[PROBLEM TO WORK ON] Where in the material does the word "SIDES" appear? Copy each line that has it.

*** RECORDS FOR THE TASK Section Begins ***

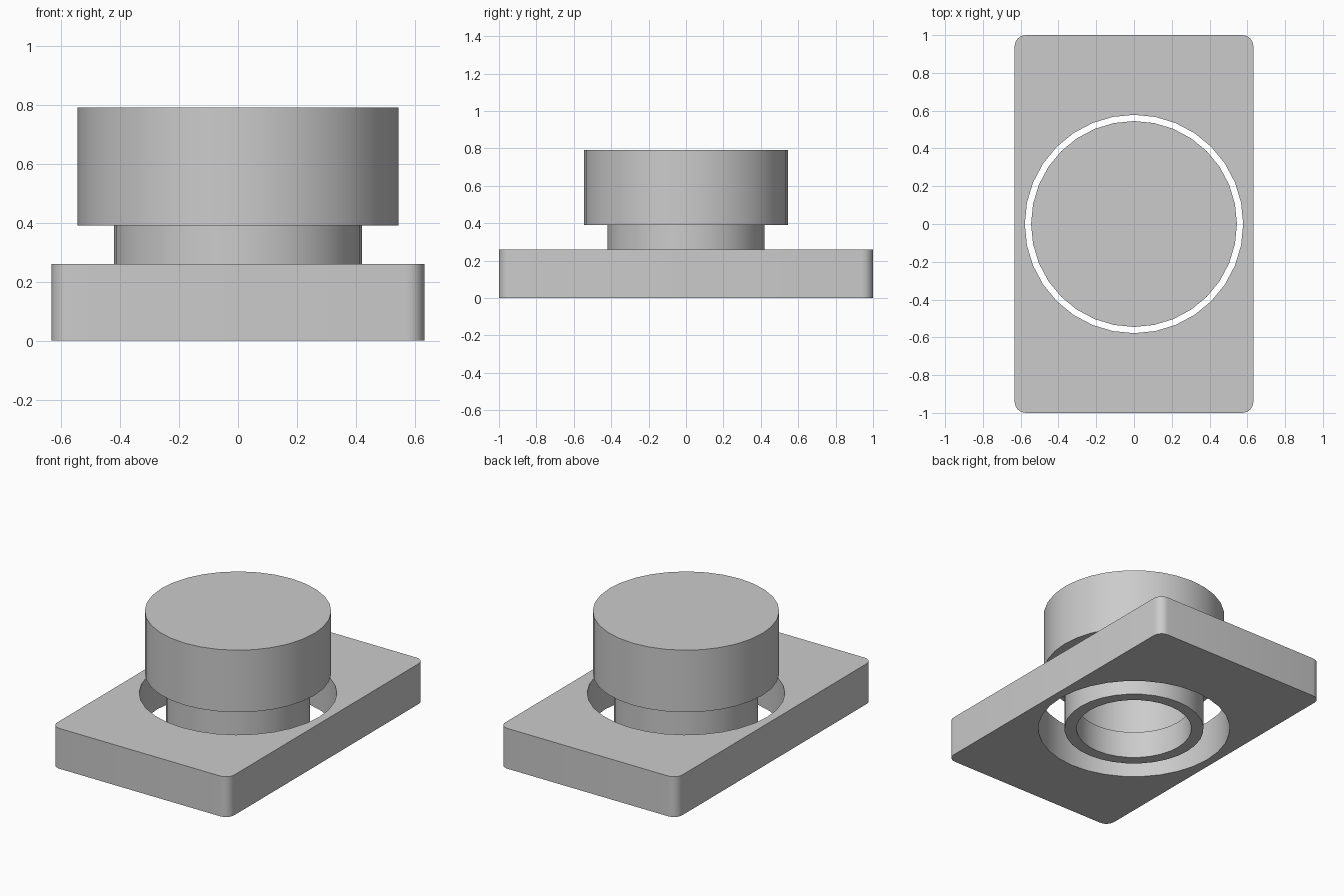
import bpy, bmesh, math

SIDES = 32
HEIGHT = 0.26

cube = bpy.data.objects.get("Cube")
if cube:
    bpy.data.objects.remove(cube, do_unlink=True)

grey = bpy.data.materials.new("plain_grey")
grey.use_nodes = True
grey.diffuse_color = (0.6, 0.6, 0.6, 1)
grey.node_tree.nodes["Principled BSDF"].inputs["Base Color"].default_value = (0.6, 0.6, 0.6, 1)


def add_object(name, bm):
    bmesh.ops.recalc_face_normals(bm, faces=bm.faces)
    mesh = bpy.data.meshes.new(name)
    bm.to_mesh(mesh)
    bm.free()
    mesh.materials.append(grey)
    obj = bpy.data.objects.new(name, mesh)
    bpy.context.collection.objects.link(obj)
    return obj


def smooth(obj):
    bpy.ops.object.select_all(action='DESELECT')
    obj.select_set(True)
    bpy.context.view_layer.objects.active = obj
    bpy.ops.object.shade_smooth_by_angle(angle=math.radians(30))


def lathe(name, profile):
    """Turn a list of (radius, height) points around z, capping open ends."""
    bm = bmesh.new()
    rings = [[bm.verts.new((r * math.cos(2 * math.pi * i / SIDES),
                            r * math.sin(2 * math.pi * i / SIDES), z))
              for i in range(SIDES)] for r, z in profile]
    for a, b in zip(rings, rings[1:]):
        for i in range(SIDES):
            j = (i + 1) % SIDES
            bm.faces.new((a[i], a[j], b[j], b[i]))
    bm.faces.new(rings[0])
    bm.faces.new(rings[-1])
    return add_object(name, bm)


# Base plate: block with rounded upright corners
bm = bmesh.new()
bmesh.ops.create_cube(bm, size=1)
for v in bm.verts:
    v.co = (v.co.x * 1.264, v.co.y * 2, (v.co.z + 0.5) * HEIGHT)
upright = [e for e in bm.edges if abs(e.verts[0].co.z - e.verts[1].co.z) > 0.1]
bmesh.ops.bevel(bm, geom=upright, offset=0.06, offset_type='OFFSET',
                segments=6, profile=0.5, affect='EDGES')
plate = add_object("base_plate", bm)

# Round opening through the plate
cutter = lathe("opening_cutter", [(0.578, -0.1), (0.578, HEIGHT + 0.1)])
cut = plate.modifiers.new("opening", 'BOOLEAN')
cut.operation = 'DIFFERENCE'
cut.solver = 'EXACT'
cut.object = cutter
bpy.context.view_layer.objects.active = plate
bpy.ops.object.modifier_apply(modifier=cut.name)
bpy.data.objects.remove(cutter, do_unlink=True)
smooth(plate)

# Button: wide cap on a hollow stem with an inner lip
button = lathe("button", [
    (0.545, 0.79), (0.545, 0.39),                # cap
    (0.42, 0.39), (0.42, 0),                     # stem outside
    (0.347, 0), (0.347, 0.175),                  # lip
    (0.38, 0.175), (0.38, 0.72),                 # cavity
])
smooth(button)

*** RECORDS FOR THE TASK Section Ends ***

[OUTPUT FOR THIS EXERCISE]
SIDES = 32
    rings = [[bm.verts.new((r * math.cos(2 * math.pi * i / SIDES),
                            r * math.sin(2 * math.pi * i / SIDES), z))
              for i in range(SIDES)] for r, z in profile]
        for i in range(SIDES):
            j = (i + 1) % SIDES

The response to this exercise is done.